An OPG can be used to look for
- Dislocated jaw
- Dentition (teeth)
Risks of an OPG
Your doctor, dentist or dental specialist knows the risks of having an OPG and will consider the risks before recommending you have this type of X-ray.
Possible risks are :
- An extremely small chance of injury to a developing fetus
- An extremely small chance you could develop cancer in the long term from the radiation. However, if you need the examination, the potential benefits will outweigh this small risk
Bring your referral letter or request form and all OPG X-rays taken within the last 2 years with you. Leave the X-rays with the medical imaging staff as the doctor may need to look at them.
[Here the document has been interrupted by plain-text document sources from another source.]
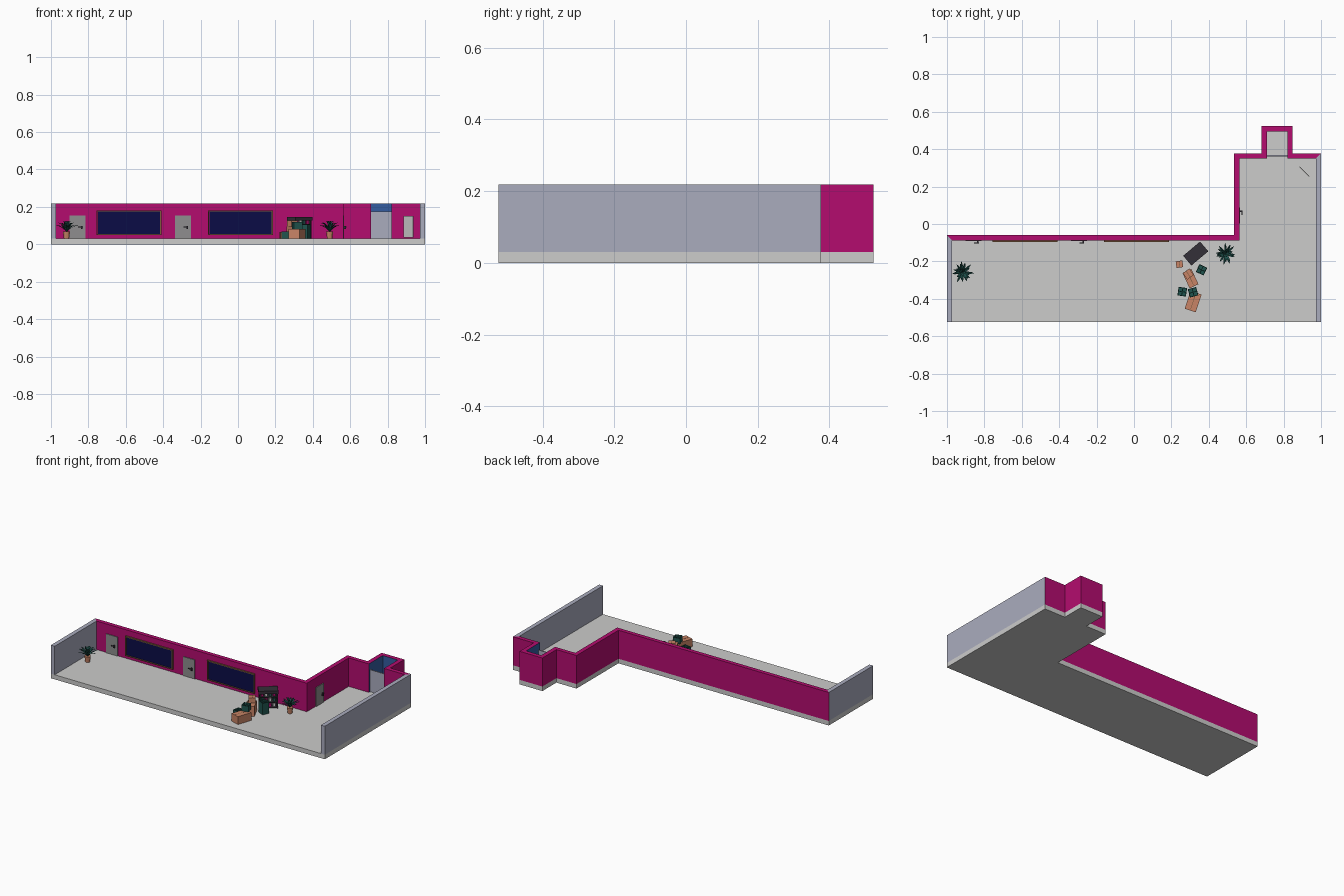
import bpy, bmesh, math, random
from mathutils import Matrix, Vector

if "Cube" in bpy.data.objects:
    bpy.data.objects.remove(bpy.data.objects["Cube"])

random.seed(4)
FLOOR, TOP = 0.03, 0.218


def mat(name, r, g, b):
    m = bpy.data.materials.new(name)
    m.diffuse_color = [((c / 255 + 0.055) / 1.055) ** 2.4 for c in (r, g, b)] + [1]
    m.use_nodes = True
    m.node_tree.nodes["Principled BSDF"].inputs["Base Color"].default_value = m.diffuse_color
    return m


PINK = mat("magenta wall", 180, 12, 111)
GREY = mat("lavender grey", 170, 172, 190)
PALE = mat("pale grey floor", 204, 204, 203)
BLUE = mat("blue alcove", 52, 92, 160)
NAVY = mat("navy board", 11, 12, 70)
BRASS = mat("brown frame", 125, 92, 62)
DOOR = mat("door grey", 142, 141, 142)
GREEN = mat("dark teal", 32, 84, 78)
CARD = mat("cardboard", 200, 132, 102)
DARK = mat("charcoal", 52, 48, 56)


def finish(name, bm, *mats):
    bmesh.ops.recalc_face_normals(bm, faces=bm.faces)
    me = bpy.data.meshes.new(name)
    bm.to_mesh(me)
    bm.free()
    for m in mats:
        me.materials.append(m)
    ob = bpy.data.objects.new(name, me)
    bpy.context.collection.objects.link(ob)
    return ob


def add_box(bm, c, s, frame=Matrix()):
    bmesh.ops.create_cube(bm, size=1, matrix=frame @ Matrix.Translation(c) @ Matrix.Diagonal((*s, 1)))


def place(x, y, z=0, deg=0):
    return Matrix.Translation((x, y, z)) @ Matrix.Rotation(math.radians(deg), 4, 'Z')


def boxes(name, m, parts, frame=Matrix()):
    bm = bmesh.new()
    for c, s in parts:
        add_box(bm, c, s, frame)
    return finish(name, bm, m)


# Room outline: outer and inner wall corners, left front round to right front
outer = [(-1, -.523), (-1, -.06), (.535, -.06), (.535, .377), (.682, .377), (.682, .523),
         (.848, .523), (.848, .377), (1, .377), (1, -.523)]
inner = [(-.972, -.523), (-.972, -.087), (.563, -.087), (.563, .35), (.71, .35), (.71, .495),
         (.82, .495), (.82, .35), (.972, .35), (.972, -.523)]

# Floor slab
bm = bmesh.new()
face = bm.faces.new([bm.verts.new((x, y, 0)) for x, y in outer])
ext = bmesh.ops.extrude_face_region(bm, geom=[face])
bmesh.ops.translate(bm, vec=(0, 0, FLOOR), verts=[g for g in ext["geom"] if isinstance(g, bmesh.types.BMVert)])
finish("floor", bm, PALE)

# Walls: grey ends, magenta between, blue inside the alcove
bm = bmesh.new()
rings = [[bm.verts.new((*p, z)) for p, z in ((o, FLOOR), (o, TOP), (i, TOP), (i, FLOOR))]
         for o, i in zip(outer, inner)]
for s in range(len(rings) - 1):
    a, b = rings[s], rings[s + 1]
    for k in range(4):
        f = bm.faces.new((a[k], a[(k + 1) % 4], b[(k + 1) % 4], b[k]))
        f.material_index = 1 if s in (0, 8) else 2 if (k == 2 and s in (4, 5, 6)) else 0
for r in (rings[0], rings[-1]):
    bm.faces.new(r).material_index = 1
finish("walls", bm, PINK, GREY, BLUE)


# Doors with lever handles
def door(name, frame):
    boxes(name, DOOR, [((0, -.002, .0925), (.085, .006, .125))], frame)
    boxes(name + "_handle", DARK, [((.022, -.009, .09), (.008, .01, .018)),
                                   ((.015, -.014, .092), (.026, .004, .005))], frame)


door("left_door", place(-.858, -.087))
door("middle_door", place(-.294, -.087))
door("side_door", place(.563, .045, 0, 90))

# Wall boards with frames
for name, x in (("left_board", -.583), ("right_board", .013)):
    boxes(name, NAVY, [((x, -.089, .115), (.33, .006, .122))])
    boxes(name + "_frame", BRASS,
          [((x, -.091, .115 + d * .062), (.346, .012, .006)) for d in (-1, 1)] +
          [((x + d * .17, -.091, .115), (.006, .012, .124)) for d in (-1, 1)])

# Lift door and thin standing panel
boxes("alcove_door", GREY, [((.765, .365, .1025), (.11, .006, .145))])
boxes("standing_panel", PALE, [((0, 0, .093), (.072, .002, .115))], place(.911, .28, 0, -45))


# Potted plants: tapered pot and three tiers of arched pointed leaves
def plant(name, x, y):
    bm = bmesh.new()
    bmesh.ops.create_cone(bm, cap_ends=True, segments=12, radius1=.014, radius2=.019, depth=.038,
                          matrix=place(x, y, FLOOR + .019))
    finish(name + "_pot", bm, CARD)
    bm = bmesh.new()
    for n, reach, height in ((11, .058, .035), (9, .044, .05), (6, .022, .06)):
        for k in range(n):
            ang = math.tau * k / n + random.uniform(-.2, .2) + reach * 40
            frame = place(x, y, .066, math.degrees(ang))
            r = reach * random.uniform(.85, 1.08)
            prev = None
            for t, w in ((0, .0025), (.4, .006), (.75, .005), (1, .0006)):
                z = height * (1.9 * t - .95 * t * t)
                row = [bm.verts.new(frame @ Vector((r * t, w * d, z + .002 * abs(d)))) for d in (-1, 0, 1)]
                if prev:
                    for j in (0, 1):
                        bm.faces.new((prev[j], row[j], row[j + 1], prev[j + 1]))
                prev = row
    finish(name + "_leaves", bm, GREEN)


plant("left_plant", -.917, -.258)
plant("right_plant", .49, -.158)

# Dark shelving rack with goods
rack = place(.33, -.158, FLOOR, 40)
boxes("rack", DARK,
      [((0, 0, z), (.112, .064, .005)) for z in (.006, .04, .075)] +
      [((0, 0, .107), (.118, .068, .02))] +
      [((d * .053, 0, .05), (.006, .062, .1)) for d in (-1, 1)] +
      [((0, .03, .05), (.11, .004, .1))], rack)
for name, m, off in (("pale_goods", PALE, 0), ("green_goods", GREEN, 1), ("magenta_goods", PINK, 2)):
    boxes(name, m, [((-.036 + .024 * k, -.012, .018 + .034 * row), (.016, .024, .02))
                    for row in range(3) for k in range(4) if (k + row) % 3 == off], rack)

# Cardboard boxes with a closed lid strip
for name, x, y, z, deg, s in (("small_box", .243, -.215, .03, 8, (.036, .036, .035)),
                              ("middle_box", .302, -.292, .03, 25, (.052, .09, .065)),
                              ("upper_box", .29, -.268, .095, 35, (.042, .042, .032)),
                              ("large_box", .316, -.415, .03, -18, (.062, .1, .052))):
    boxes(name, CARD, [((0, 0, s[2] / 2), s)], place(x, y, z, deg))
    boxes(name + "_seam", BRASS, [((0, 0, s[2]), (.003, s[1] * .9, .001))], place(x, y, z, deg))


# Open teal crates with dividers
def crate(name, x, y, z, deg):
    w, h = .046, .038
    parts = [((0, 0, .003), (w, w, .006))]
    for d in (-1, 0, 1):
        hh = h if d else h * .85
        parts += [((d * .021, 0, hh / 2), (.004, w, hh)), ((0, d * .021, hh / 2), (w, .004, hh))]
    boxes(name, GREEN, parts, place(x, y, z, deg))


crate("left_crate", .258, -.362, .03, -8)
crate("top_crate", .316, -.365, .082, 15)
crate("rack_crate_lower", .361, -.245, .03, -25)
crate("rack_crate_upper", .361, -.245, .068, -25)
The staff member will tell you when these are ready to be picked up.
Leave all jewellery and valuables at home.
What happens during an OPG?
Medical imaging staff will ask you to sit on a chair or stand for the OPG. It is important that you tell the staff if you have difficulty sitting or standing unassisted. The radiographer may place a protective shield over the parts of your body not being X-rayed, or you may be asked to wear a protective apron.
When you are ready, the radiographer will go behind a screen to start the OPG machine. They will ask you to be still during the OPG. When your OPG is finished you will be asked to wait while the radiographer checks the pictures. The procedure usually takes about 5 minutes including time taken to get ready.